The stretch from the line with "const steel = mat('steel grey', 0x7b8194);" through the line with "const pts = pairs.map(([x, r])" in the records below: write it out exactly, and nothing else.

:: Material to process ::
►

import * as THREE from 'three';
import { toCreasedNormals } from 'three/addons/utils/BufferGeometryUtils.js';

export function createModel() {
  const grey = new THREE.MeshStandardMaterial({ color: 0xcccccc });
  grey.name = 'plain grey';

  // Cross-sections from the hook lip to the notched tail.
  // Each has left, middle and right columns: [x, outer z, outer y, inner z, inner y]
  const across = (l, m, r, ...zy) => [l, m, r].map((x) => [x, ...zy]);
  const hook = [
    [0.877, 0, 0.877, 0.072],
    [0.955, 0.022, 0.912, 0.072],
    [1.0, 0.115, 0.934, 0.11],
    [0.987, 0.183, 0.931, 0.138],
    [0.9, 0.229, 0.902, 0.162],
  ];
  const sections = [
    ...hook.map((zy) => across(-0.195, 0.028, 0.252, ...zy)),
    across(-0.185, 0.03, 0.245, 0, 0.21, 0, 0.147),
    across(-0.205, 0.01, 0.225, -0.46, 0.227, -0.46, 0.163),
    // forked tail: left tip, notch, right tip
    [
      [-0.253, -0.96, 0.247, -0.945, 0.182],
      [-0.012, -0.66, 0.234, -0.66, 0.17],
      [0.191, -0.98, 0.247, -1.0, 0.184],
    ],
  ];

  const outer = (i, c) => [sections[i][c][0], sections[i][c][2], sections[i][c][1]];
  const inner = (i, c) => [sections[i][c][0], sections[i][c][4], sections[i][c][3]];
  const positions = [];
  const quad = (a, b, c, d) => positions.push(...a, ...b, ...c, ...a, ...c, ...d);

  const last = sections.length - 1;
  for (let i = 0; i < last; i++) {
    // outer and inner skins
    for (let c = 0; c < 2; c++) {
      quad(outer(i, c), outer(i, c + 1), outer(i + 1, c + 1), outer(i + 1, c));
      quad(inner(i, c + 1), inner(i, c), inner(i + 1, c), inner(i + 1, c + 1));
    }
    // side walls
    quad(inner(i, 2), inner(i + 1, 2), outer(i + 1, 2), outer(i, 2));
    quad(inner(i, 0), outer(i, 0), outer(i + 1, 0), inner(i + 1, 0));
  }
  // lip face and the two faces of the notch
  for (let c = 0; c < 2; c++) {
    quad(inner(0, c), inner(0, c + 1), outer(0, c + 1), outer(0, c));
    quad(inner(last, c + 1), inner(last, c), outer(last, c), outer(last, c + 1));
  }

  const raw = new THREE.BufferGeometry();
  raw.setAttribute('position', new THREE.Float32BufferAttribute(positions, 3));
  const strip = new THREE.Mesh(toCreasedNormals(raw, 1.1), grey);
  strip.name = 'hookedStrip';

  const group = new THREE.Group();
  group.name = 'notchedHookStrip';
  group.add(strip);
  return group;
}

◄
►

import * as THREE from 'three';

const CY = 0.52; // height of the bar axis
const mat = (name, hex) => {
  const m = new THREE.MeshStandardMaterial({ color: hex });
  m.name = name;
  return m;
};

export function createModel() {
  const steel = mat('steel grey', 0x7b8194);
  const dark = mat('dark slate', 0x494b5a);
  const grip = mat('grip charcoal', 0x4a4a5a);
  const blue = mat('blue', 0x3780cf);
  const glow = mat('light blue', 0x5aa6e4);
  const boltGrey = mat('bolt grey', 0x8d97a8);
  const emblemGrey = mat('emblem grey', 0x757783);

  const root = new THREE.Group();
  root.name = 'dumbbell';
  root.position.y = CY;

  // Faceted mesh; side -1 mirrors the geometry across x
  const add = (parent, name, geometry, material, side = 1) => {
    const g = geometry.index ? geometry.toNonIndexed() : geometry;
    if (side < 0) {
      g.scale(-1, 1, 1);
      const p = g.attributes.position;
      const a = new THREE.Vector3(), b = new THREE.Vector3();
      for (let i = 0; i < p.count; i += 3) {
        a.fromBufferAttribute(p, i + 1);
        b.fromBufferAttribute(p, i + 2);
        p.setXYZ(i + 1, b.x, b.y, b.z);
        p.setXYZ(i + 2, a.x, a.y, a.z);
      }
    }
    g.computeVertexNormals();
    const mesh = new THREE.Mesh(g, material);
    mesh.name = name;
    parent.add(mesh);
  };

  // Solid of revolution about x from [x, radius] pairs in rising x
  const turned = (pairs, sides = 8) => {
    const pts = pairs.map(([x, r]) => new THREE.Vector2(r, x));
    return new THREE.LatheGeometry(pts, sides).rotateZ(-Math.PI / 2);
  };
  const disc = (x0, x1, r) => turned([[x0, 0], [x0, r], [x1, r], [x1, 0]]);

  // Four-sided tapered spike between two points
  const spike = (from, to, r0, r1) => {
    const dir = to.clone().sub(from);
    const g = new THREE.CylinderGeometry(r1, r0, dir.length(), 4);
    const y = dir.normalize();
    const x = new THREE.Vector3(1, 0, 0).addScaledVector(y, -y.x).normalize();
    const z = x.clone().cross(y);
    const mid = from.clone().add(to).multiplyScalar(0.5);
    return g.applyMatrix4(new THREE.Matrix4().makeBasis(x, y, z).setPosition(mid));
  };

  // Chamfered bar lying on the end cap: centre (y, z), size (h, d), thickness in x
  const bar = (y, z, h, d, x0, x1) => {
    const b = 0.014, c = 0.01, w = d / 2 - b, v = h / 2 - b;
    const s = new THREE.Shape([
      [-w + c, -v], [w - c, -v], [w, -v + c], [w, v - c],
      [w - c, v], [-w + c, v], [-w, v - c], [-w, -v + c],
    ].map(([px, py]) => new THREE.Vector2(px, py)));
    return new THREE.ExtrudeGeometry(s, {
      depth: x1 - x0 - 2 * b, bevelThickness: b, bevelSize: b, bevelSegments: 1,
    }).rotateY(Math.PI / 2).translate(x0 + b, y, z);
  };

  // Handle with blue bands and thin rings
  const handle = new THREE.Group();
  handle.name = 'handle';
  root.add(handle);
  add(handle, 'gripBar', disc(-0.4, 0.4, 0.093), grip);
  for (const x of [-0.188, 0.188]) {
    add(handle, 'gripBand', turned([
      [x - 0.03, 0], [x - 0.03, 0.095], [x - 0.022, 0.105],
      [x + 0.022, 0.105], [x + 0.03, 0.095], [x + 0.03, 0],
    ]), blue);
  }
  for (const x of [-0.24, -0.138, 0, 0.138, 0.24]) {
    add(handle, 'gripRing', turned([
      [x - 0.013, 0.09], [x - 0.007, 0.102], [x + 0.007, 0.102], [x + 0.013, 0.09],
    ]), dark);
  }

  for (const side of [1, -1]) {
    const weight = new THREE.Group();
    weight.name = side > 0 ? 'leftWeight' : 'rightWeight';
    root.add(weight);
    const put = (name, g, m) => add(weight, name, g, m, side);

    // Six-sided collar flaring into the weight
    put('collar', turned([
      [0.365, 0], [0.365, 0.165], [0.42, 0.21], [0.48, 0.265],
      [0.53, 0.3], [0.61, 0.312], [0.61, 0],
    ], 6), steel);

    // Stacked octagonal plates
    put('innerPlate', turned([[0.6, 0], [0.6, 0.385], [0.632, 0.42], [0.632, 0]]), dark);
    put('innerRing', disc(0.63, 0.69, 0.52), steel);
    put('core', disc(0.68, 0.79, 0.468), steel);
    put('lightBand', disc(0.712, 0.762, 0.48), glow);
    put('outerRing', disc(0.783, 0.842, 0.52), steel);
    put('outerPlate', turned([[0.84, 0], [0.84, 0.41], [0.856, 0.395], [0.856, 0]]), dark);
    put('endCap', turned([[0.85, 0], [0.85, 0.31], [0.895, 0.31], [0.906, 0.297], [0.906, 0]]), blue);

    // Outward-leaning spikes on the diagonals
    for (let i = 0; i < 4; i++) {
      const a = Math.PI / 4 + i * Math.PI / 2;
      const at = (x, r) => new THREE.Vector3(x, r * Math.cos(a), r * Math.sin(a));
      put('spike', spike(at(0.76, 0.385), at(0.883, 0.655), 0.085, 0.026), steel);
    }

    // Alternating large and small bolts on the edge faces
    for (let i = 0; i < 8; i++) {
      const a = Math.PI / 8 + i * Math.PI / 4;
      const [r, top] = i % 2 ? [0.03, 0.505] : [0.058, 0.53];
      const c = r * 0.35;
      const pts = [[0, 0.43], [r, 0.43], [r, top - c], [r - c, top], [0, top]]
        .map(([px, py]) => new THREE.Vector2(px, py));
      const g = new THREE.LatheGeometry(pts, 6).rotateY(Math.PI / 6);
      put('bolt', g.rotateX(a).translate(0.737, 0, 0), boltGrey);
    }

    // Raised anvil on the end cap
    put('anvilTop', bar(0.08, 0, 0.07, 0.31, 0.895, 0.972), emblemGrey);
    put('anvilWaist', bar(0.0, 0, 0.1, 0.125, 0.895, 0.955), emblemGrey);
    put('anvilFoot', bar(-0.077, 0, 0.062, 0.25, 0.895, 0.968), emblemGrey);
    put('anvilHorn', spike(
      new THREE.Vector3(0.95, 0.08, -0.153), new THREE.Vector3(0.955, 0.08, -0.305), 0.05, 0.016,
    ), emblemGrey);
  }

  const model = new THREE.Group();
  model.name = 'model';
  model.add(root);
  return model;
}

◄

:: Answer to this task ::
  const steel = mat('steel grey', 0x7b8194);
  const dark = mat('dark slate', 0x494b5a);
  const grip = mat('grip charcoal', 0x4a4a5a);
  const blue = mat('blue', 0x3780cf);
  const glow = mat('light blue', 0x5aa6e4);
  const boltGrey = mat('bolt grey', 0x8d97a8);
  const emblemGrey = mat('emblem grey', 0x757783);

  const root = new THREE.Group();
  root.name = 'dumbbell';
  root.position.y = CY;

  // Faceted mesh; side -1 mirrors the geometry across x
  const add = (parent, name, geometry, material, side = 1) => {
    const g = geometry.index ? geometry.toNonIndexed() : geometry;
    if (side < 0) {
      g.scale(-1, 1, 1);
      const p = g.attributes.position;
      const a = new THREE.Vector3(), b = new THREE.Vector3();
      for (let i = 0; i < p.count; i += 3) {
        a.fromBufferAttribute(p, i + 1);
        b.fromBufferAttribute(p, i + 2);
        p.setXYZ(i + 1, b.x, b.y, b.z);
        p.setXYZ(i + 2, a.x, a.y, a.z);
      }
    }
    g.computeVertexNormals();
    const mesh = new THREE.Mesh(g, material);
    mesh.name = name;
    parent.add(mesh);
  };

  // Solid of revolution about x from [x, radius] pairs in rising x
  const turned = (pairs, sides = 8) => {
    const pts = pairs.map(([x, r]) => new THREE.Vector2(r, x));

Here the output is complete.